How to say no nicely: A tip for project managers
You know the importance of capacity planning and resource management, so why do all of your projects get derailed by ad-hoc requests?
by Ty Kiisel, @task - Forget everything you've ever learned about the Holy Grail from watching Indiana Jones or reading about King Arthur's quest. In project management, the Holy Grail is really all about accurate capacity planning and resource management.
Whenever I speak with project managers and the topic of resource management comes up, the discussion centers around one of two themes. Which describes your organization?
1. I'm told, "Capacity planning and resource management is a critical part of our work management process and makes us more efficient and competitive."
2. Or, "We see the value of better capacity planning and are working toward a more formalized method for actually measuring capacity and effectively utilizing our resources."
However, as important as capacity planning is, there are really very few organizations that have a handle on it. I think it's safe to say that many organizations find capacity planning difficult because there is simply too much to do and not enough resources to do it. To make matters worse, most project team members seem to spend a large percentage of their time working on what I call "drive-by" projects, in other words, ad-hoc or emergency work that gets dropped in their lap every day. These drive-by projects suck up time, they suck up resources, they distract project teams, and they have the potential to push active projects behind schedule.
Don't get me wrong; I'm not suggesting that they are of no value. In fact, accurate capacity planning and effective resource management is seldom a simple matter of separating the good projects from the bad. It's usually about choosing the best projects from a list of good projects. Unfortunately, when project teams are forced to deal with a drive-by project, all the work to keep them focused on those initiatives that drive the most business value gets thrown out the window. They may be worthy projects, but if they don't measure up to the "does this provide the most value" test, they ultimately limit an organization's capacity to work on the things that do.
In theory everyone agrees with this, however actual practice is something different. In the heat of the moment, it's difficult for decision-makers to step back and ask the tough question, "Will this drive-by project provide enough value that someone should drop what he or she is doing to work on it?" Sometimes the answer is definitely yes, but often the answer is no. And, saying no can be difficult when you are facing a powerful internal stakeholder who wants his or her project done.
Saying no without actually saying no
Let me suggest two strategies that make it possible to say no without offending a stakeholder or that will at least make saying no sound less arbitrary:

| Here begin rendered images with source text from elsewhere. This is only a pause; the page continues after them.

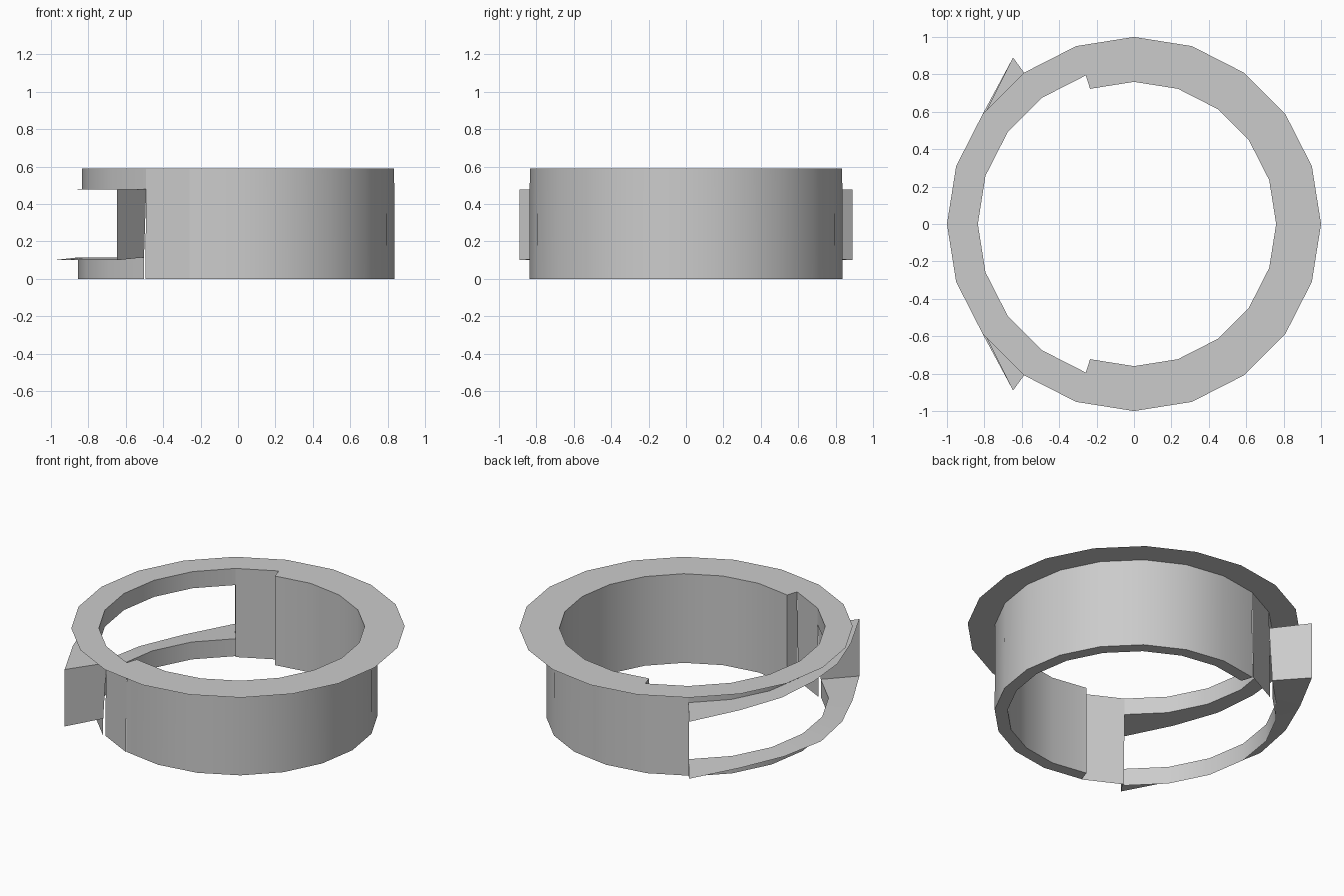
import bpy, bmesh, math

if "Cube" in bpy.data.objects:
    bpy.data.objects.remove(bpy.data.objects["Cube"])

STEP = math.radians(18)          # 20-sided ring
H = 0.59                         # height
Z0, Z1 = 0.11, 0.48              # window sill and head
R_LOW, R_TOP, R_IN, R_FLANGE = 0.855, 0.835, 0.76, 1.0


def point(i, r, z):
    return (r * math.cos(i * STEP), r * math.sin(i * STEP), z)


def finish(name, bm):
    bmesh.ops.remove_doubles(bm, verts=bm.verts, dist=1e-4)
    bmesh.ops.recalc_face_normals(bm, faces=bm.faces)
    mesh = bpy.data.meshes.new(name)
    bm.to_mesh(mesh)
    bm.free()
    ob = bpy.data.objects.new(name, mesh)
    bpy.context.collection.objects.link(ob)
    bpy.context.view_layer.objects.active = ob
    ob.select_set(True)
    bpy.ops.object.shade_smooth_by_angle(angle=math.radians(30))
    ob.select_set(False)


def sweep(bm, first, last, profile):
    """Sweep a profile around z; profile(i) gives (radius, height) pairs."""
    rows = [[bm.verts.new(point(i, r, z)) for r, z in profile(i)]
            for i in range(first, last + 1)]
    for a, b in zip(rows, rows[1:]):
        for k in range(len(a) - 1):
            bm.faces.new((a[k], b[k], b[k + 1], a[k + 1]))


def quad(bm, i, *rz):
    bm.faces.new([bm.verts.new(point(i, r, z)) for r, z in rz])


# thick part of the collar, with stepped ends
bm = bmesh.new()
sweep(bm, -6, 6, lambda i: [(R_FLANGE, H), (R_TOP, H), (0.838, 0),
                            (R_IN, 0), (R_IN, H), (R_TOP, H)])
for i in (-6, 6):
    quad(bm, i, (R_TOP, H), (0.838, 0), (R_IN, 0), (R_IN, H))
finish("collar_thick_wall", bm)

# thin wall between the steps and the window
bm = bmesh.new()
for a, b in ((6, 7), (13, 14)):
    sweep(bm, a, b, lambda i: [(R_FLANGE, H), (R_TOP, H), (0.842, 0)])
finish("collar_thin_wall", bm)

# strips above and below the window
bm = bmesh.new()
sweep(bm, 7, 13, lambda i: [(R_FLANGE, H), (R_TOP, H), (R_TOP, Z1)])
sweep(bm, 7, 13, lambda i: [(R_LOW, Z0 + 0.005), (R_LOW, 0)])
finish("window_strips", bm)

# window frame: sill, head and the two flared side cheeks
SILL = (0.99, 0.98, 1.0, 1.1)    # outer radius from window centre to end
HEAD = (0.93, 0.95, 0.99, 1.1)
bm = bmesh.new()
sweep(bm, 7, 13, lambda i: [(R_LOW, Z0 + 0.005), (SILL[abs(i - 10)], 0.1)])
sweep(bm, 7, 13, lambda i: [(R_TOP, Z1), (HEAD[abs(i - 10)], Z1 - 0.003)])
for i in (7, 13):
    quad(bm, i, (R_LOW, Z0 + 0.005), (1.1, 0.1), (1.1, Z1 - 0.003), (R_TOP, Z1))
finish("window_frame", bm)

1. Create a visible list of active, prioritized work: This may sound overly simplistic, but prioritizing the work being done by project teams is only the first step. Making those priorities visible is what makes this strategy powerful. It's difficult for a stakeholder, even a powerful stakeholder, to circumvent a prioritized and strategically valuable project for something that doesn't pass the "does this provide the most value" test. Offering to sit down with the stakeholder and review where on the list of prioritized projects his or her project might fit often makes it unnecessary to say no. Frequently, a stakeholder will look at the list and realize that "no" is the best answer on their own. Visibility into what the project team is working on is the key to the "no" that isn't a "no."
2. Say yes, but make sure everyone knows what yes costs. There is a resource cost (as well as other costs) for everything that a project team does. Sometimes it is only the cost of the labor, but often it is the cost of stopping work on a project that provides great value to the organization to work on a project of lesser value. These costs need to be expressed whenever one project is pushed ahead of another. Although the squeaky wheel (the stakeholder who complains the loudest) shouldn't always be the one to get the grease, if the cost of "greasing that particular wheel" is known, an informed decision can be made as to whether or not it is really the best thing for the organization.
What do you do to manage capacity and resources in your organization? How do you say no?
For more project management tips, see:
Project management: Scrapping a doomed project
Project Management: 4 Questions To Ask Before Starting Any Project
Project management: 4 tips for dealing with problem stakeholders